“Couple that with the programs on mental health and addictions and housing. It is a multi-pronged approach to deal with the situation that communities such as yours are facing. We’ve been doing a lot of work. There’s a lot more to do, but we’re committed to doing it.”
The opposition BC United/Liberal orchestrated a themed conversation, during this Apr. 6 session of Question Period. Farnworth and the Honorable Ravi Kahlon handled the responses for the governing NDP.
In addition to Oakes, similar questions were asked by party leader Kevin Falcon, Elenore Sturko, Ben Stewart, Bruce Banman, and also Green Party leader Sonia Furstenau. Neighbouring MLA Shirley Bond from Prince George-Valemount was most passionate. The speaker of the House had to settle both parties.
Shaking with anger, Bond, the former solicitor general, told the House that “The Minister of Housing should feel ashamed of himself. He stands up in this House failing to look at the fear, the anxiety, the chaos and the violence that exists every single day in this province. What does he talk about?
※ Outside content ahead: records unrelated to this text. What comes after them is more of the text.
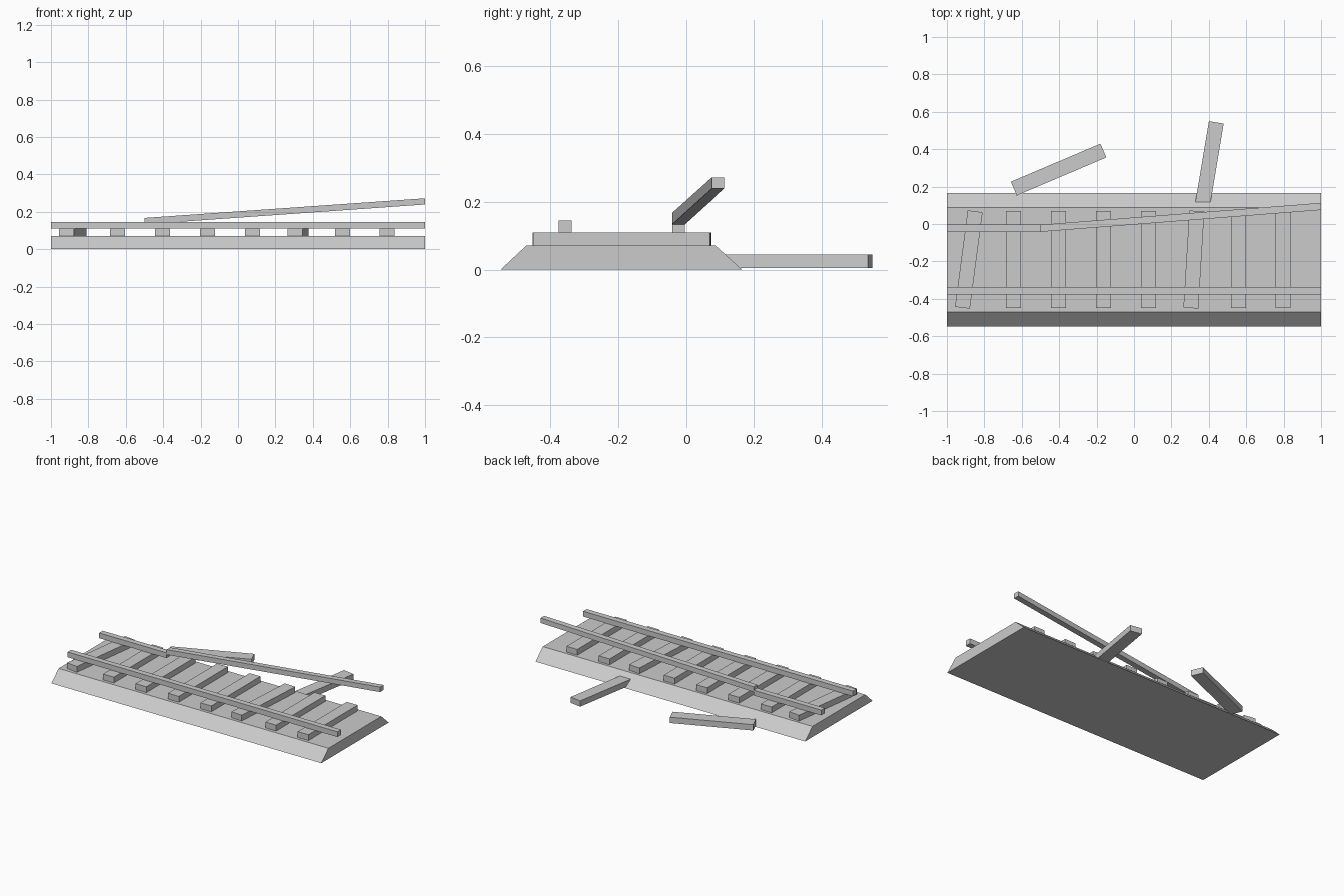
import bpy, math
from mathutils import Matrix, Vector

if "Cube" in bpy.data.objects:
    bpy.data.objects.remove(bpy.data.objects["Cube"])

grey = bpy.data.materials.new("light_grey")
grey.diffuse_color = (0.6, 0.6, 0.6, 1)
grey.use_nodes = True
grey.node_tree.nodes["Principled BSDF"].inputs["Base Color"].default_value = grey.diffuse_color


def prism(name, start, end, section_a, section_b=None):
    """Solid along x from start to end, joining two (y, z) cross-sections."""
    section_b = section_b or section_a
    n = len(section_a)
    verts = [(start, y, z) for y, z in section_a] + [(end, y, z) for y, z in section_b]
    faces = [tuple(reversed(range(n))), tuple(range(n, 2 * n))]
    faces += [(i, (i + 1) % n, n + (i + 1) % n, n + i) for i in range(n)]
    mesh = bpy.data.meshes.new(name)
    mesh.from_pydata(verts, [], faces)
    mesh.materials.append(grey)
    obj = bpy.data.objects.new(name, mesh)
    bpy.context.collection.objects.link(obj)
    return obj


def rect(y, z, w, h):
    """Rectangle centred on y with its underside at z."""
    return [(y - w / 2, z), (y + w / 2, z), (y + w / 2, z + h), (y - w / 2, z + h)]


def plank(name, x, y, z, angle):
    """Wooden tie, long along y, turned about the vertical."""
    obj = prism(name, -0.04, 0.04, rect(0, 0, 0.52, 0.039))
    obj.data.transform(Matrix.Translation(Vector((x, y, z)))
                       @ Matrix.Rotation(math.radians(angle), 4, 'Z'))
    return obj


# Sloped gravel bed
prism("gravel_bed", -1, 1, [(-0.547, 0), (0.166, 0), (0.088, 0.071), (-0.471, 0.071)])

# Ties on the bed, two of them knocked askew
ties = [(-0.883, -7.5), (-0.645, 0), (-0.404, 0), (-0.164, 0),
        (0.077, 0), (0.32, -3.5), (0.558, 0), (0.797, 0)]
for i, (x, angle) in enumerate(ties):
    plank(f"tie_{i + 1}", x, -0.19, 0.071, angle)

# Ties thrown off beside the bed
plank("loose_tie_left", -0.403, 0.291, 0.005, -67)
plank("loose_tie_right", 0.397, 0.287, 0.005, -9.5)

# Rails: one whole, one broken with its far part bent up and back
prism("front_rail", -1, 1, rect(-0.357, 0.11, 0.038, 0.035))
prism("back_rail", -1, -0.5, rect(-0.023, 0.11, 0.038, 0.035))
prism("bent_rail", -0.5, 1, rect(-0.023, 0.133, 0.038, 0.034), rect(0.094, 0.239, 0.038, 0.033))
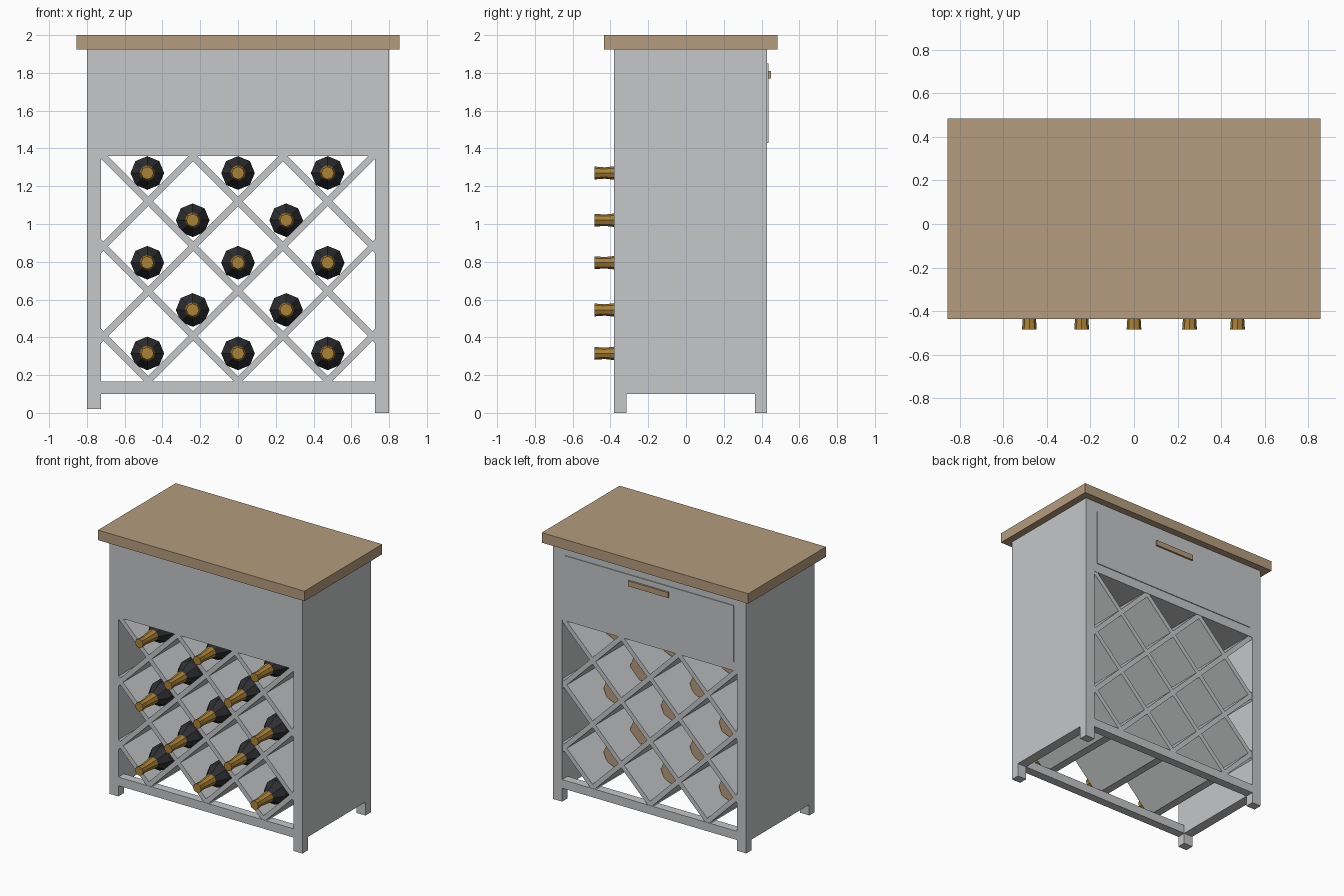
import bpy, bmesh, math
from mathutils import Matrix, Vector

if "Cube" in bpy.data.objects:
    bpy.data.objects.remove(bpy.data.objects["Cube"])


def material(name, rgb):
    m = bpy.data.materials.new(name)
    m.diffuse_color = (*rgb, 1)
    m.use_nodes = True
    m.node_tree.nodes["Principled BSDF"].inputs["Base Color"].default_value = m.diffuse_color
    return m


GREY = material("grey paint", (0.56, 0.57, 0.58))
WOOD = material("tan wood", (0.46, 0.33, 0.21))
GOLD = material("gold foil", (0.40, 0.22, 0.04))
BLACK = material("black glass", (0.028, 0.028, 0.032))


def finish(name, bm, mats):
    bmesh.ops.recalc_face_normals(bm, faces=bm.faces)
    me = bpy.data.meshes.new(name)
    bm.to_mesh(me)
    bm.free()
    for m in mats:
        me.materials.append(m)
    ob = bpy.data.objects.new(name, me)
    bpy.context.collection.objects.link(ob)
    return ob


def box(name, x, y, z, mat):
    bm = bmesh.new()
    size = [b - a for a, b in (x, y, z)]
    mid = [(a + b) / 2 for a, b in (x, y, z)]
    bmesh.ops.create_cube(bm, size=1, matrix=Matrix.Translation(mid) @ Matrix.Diagonal((*size, 1)))
    return finish(name, bm, [mat])


F, B = -0.38, 0.43            # front and back of the cabinet
W, IN = 0.80, 0.725           # outer and inner half width
Z0, Z1 = 0.165, 1.36          # rack opening

# Worktop, drawer case, drawer front and handle
box("worktop", (-0.855, 0.855), (-0.435, 0.485), (1.925, 2.0), WOOD)
box("drawer_case", (-IN, IN), (F, B), (Z1, 1.925), GREY)
box("drawer_front", (-0.70, 0.70), (B, B + 0.006), (1.43, 1.85), GREY)
box("drawer_handle", (-0.165, 0.165), (B + 0.006, 0.45), (1.77, 1.81), WOOD)

# Sides, bottom rails and legs
for s, side in ((-1, "left"), (1, "right")):
    xs = sorted((s * IN, s * W))
    box(side + "_side_panel", xs, (F, B), (0.10, 1.925), GREY)
    foot = 0.02 if s < 0 else 0.0
    box(side + "_front_leg", xs, (F, F + 0.065), (foot, 0.10), GREY)
    box(side + "_back_leg", xs, (B - 0.065, B), (foot, 0.10), GREY)
box("front_bottom_rail", (-IN, IN), (F, F + 0.065), (0.10, Z0), GREY)
box("back_bottom_rail", (-IN, IN), (B - 0.065, B), (0.10, Z0), GREY)


# Diagonal rack slats: 45 degree planks along z = x + c, trimmed to the opening
def slat(name, c, s):
    bm = bmesh.new()
    size = Matrix.Diagonal((4, B - F - 0.006, 0.035, 1))
    place = Matrix.Translation((0, (F + B) / 2, c)) @ Matrix.Rotation(-math.pi / 4, 4, 'Y')
    bmesh.ops.create_cube(bm, size=1, matrix=place @ size)
    for co, no in (((IN, 0, 0), (1, 0, 0)), ((-IN, 0, 0), (-1, 0, 0)),
                   ((0, 0, Z1), (0, 0, 1)), ((0, 0, Z0), (0, 0, -1))):
        geom = bm.verts[:] + bm.edges[:] + bm.faces[:]
        bmesh.ops.bisect_plane(bm, geom=geom, plane_co=co, plane_no=no, clear_outer=True)
        bmesh.ops.holes_fill(bm, edges=[e for e in bm.edges if e.is_boundary])
    for v in bm.verts:
        v.co.x *= s
    finish(name, bm, [GREY])


for i in range(5):
    c = -0.305 + 0.475 * i
    slat("rising_slat", c, 1)
    slat("falling_slat", c, -1)

# Bottles: eight sided profile (y, radius) spun around the y axis
PROFILE = [(-0.485, 0.034), (-0.43, 0.030), (-0.32, 0.042), (-0.24, 0.089), (0.17, 0.089)]


def bottle(x, z):
    bm = bmesh.new()
    rings = []
    for y, r in PROFILE:
        rings.append([bm.verts.new((x + r * math.sin(a * math.pi / 4), y,
                                    z + r * math.cos(a * math.pi / 4))) for a in range(8)])
    for k in range(len(rings) - 1):
        for a in range(8):
            b = (a + 1) % 8
            f = bm.faces.new((rings[k][a], rings[k][b], rings[k + 1][b], rings[k + 1][a]))
            f.material_index = 0 if k < 2 else 1
    bm.faces.new(rings[0]).material_index = 0
    bm.faces.new(rings[-1]).material_index = 2
    finish("bottle", bm, [GOLD, BLACK, WOOD])


for z in (0.315, 0.795, 1.27):
    for x in (-0.48, 0, 0.475):
        bottle(x, z)
for z in (0.545, 1.02):
    for x in (-0.24, 0.255):
        bottle(x, z)
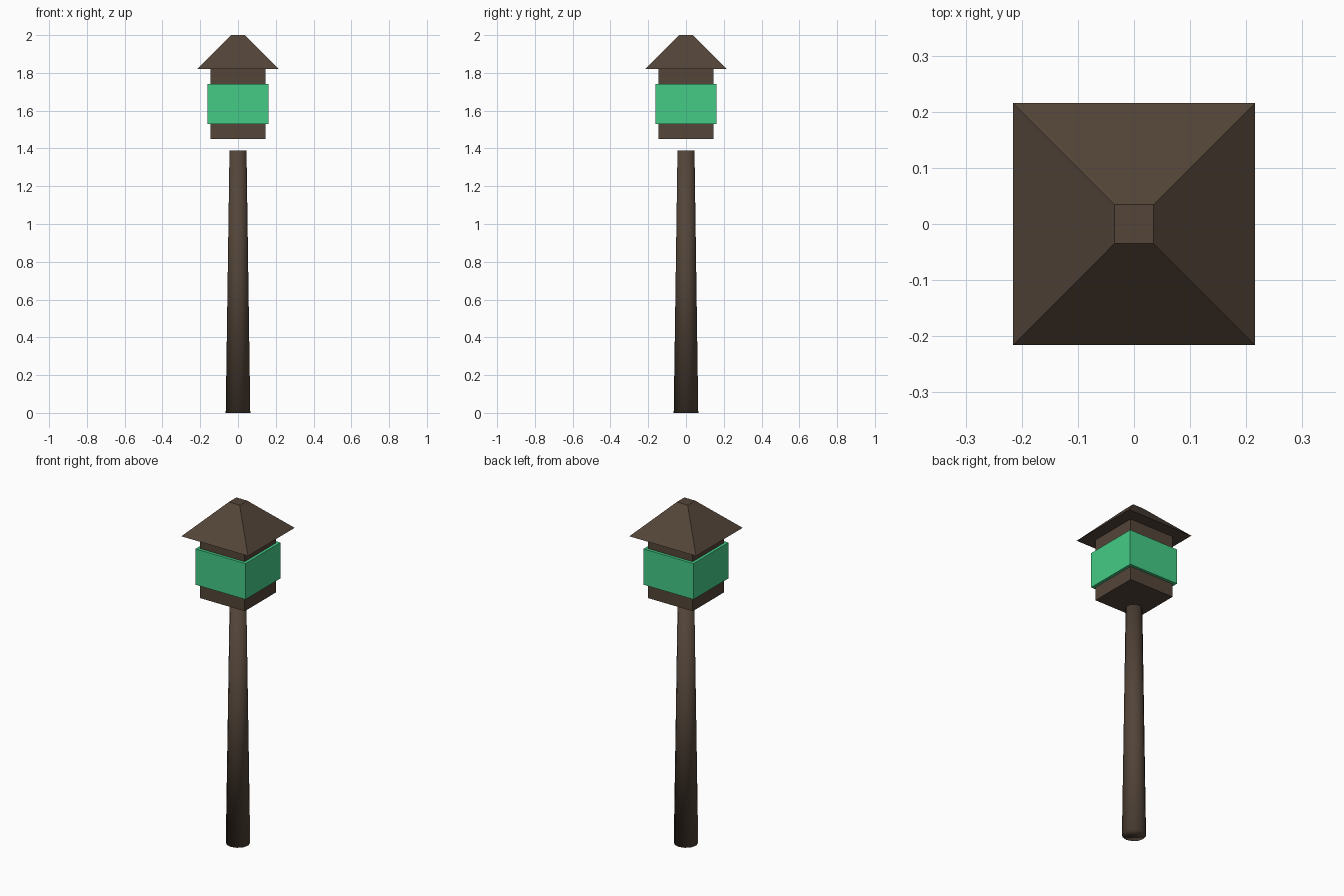
import bpy
from math import pi, sqrt

cube = bpy.data.objects.get("Cube")
if cube:
    bpy.data.objects.remove(cube, do_unlink=True)


def make_material(name, rgb):
    mat = bpy.data.materials.new(name)
    mat.use_nodes = True
    color = (*rgb, 1.0)
    mat.diffuse_color = color
    mat.node_tree.nodes["Principled BSDF"].inputs["Base Color"].default_value = color
    return mat


wood = make_material("dark brown wood", (0.087, 0.059, 0.041))
glass = make_material("green glass", (0.058, 0.6, 0.24))


def tapered(name, mat, z0, z1, r0, r1, sides, smooth=False):
    """Upright frustum between two heights; four sides give a square block."""
    square = sides == 4
    k = sqrt(2) if square else 1  # half width to corner radius
    bpy.ops.mesh.primitive_cone_add(
        vertices=sides, radius1=r0 * k, radius2=r1 * k, depth=z1 - z0,
        location=(0, 0, (z0 + z1) / 2), rotation=(0, 0, pi / 4 if square else 0))
    obj = bpy.context.object
    bpy.ops.object.transform_apply(location=True, rotation=True, scale=True)
    obj.name = name
    obj.data.materials.append(mat)
    if smooth:
        bpy.ops.object.shade_smooth()
    return obj


# Tapered round post, softly shaded over its ends
tapered("post", wood, 0, 1.39, 0.065, 0.045, 12, smooth=True)

# Square lantern body floating just above the post
tapered("lantern_body", wood, 1.45, 1.82, 0.145, 0.145, 4)

# Glowing band around the body
tapered("glass_band", glass, 1.53, 1.74, 0.162, 0.162, 4)

# Overhanging roof with a small flat top
tapered("roof", wood, 1.82, 2.0, 0.216, 0.035, 4)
Success, and how proud he is. Shame on that minister for not paying attention.”
She characterized the problem by describing a frequently arrested violent criminal she knew of who had been released time after time, despite his violence and brazen robbing.
Farnworth retorted that “this province led the way to get changes done at the Criminal Code, to keep those kinds of people off the street,” and added “whether it’s keeping criminals off the streets or supporting victims, this government has a record that we will not back down from in terms of trying to keep our communities safe.”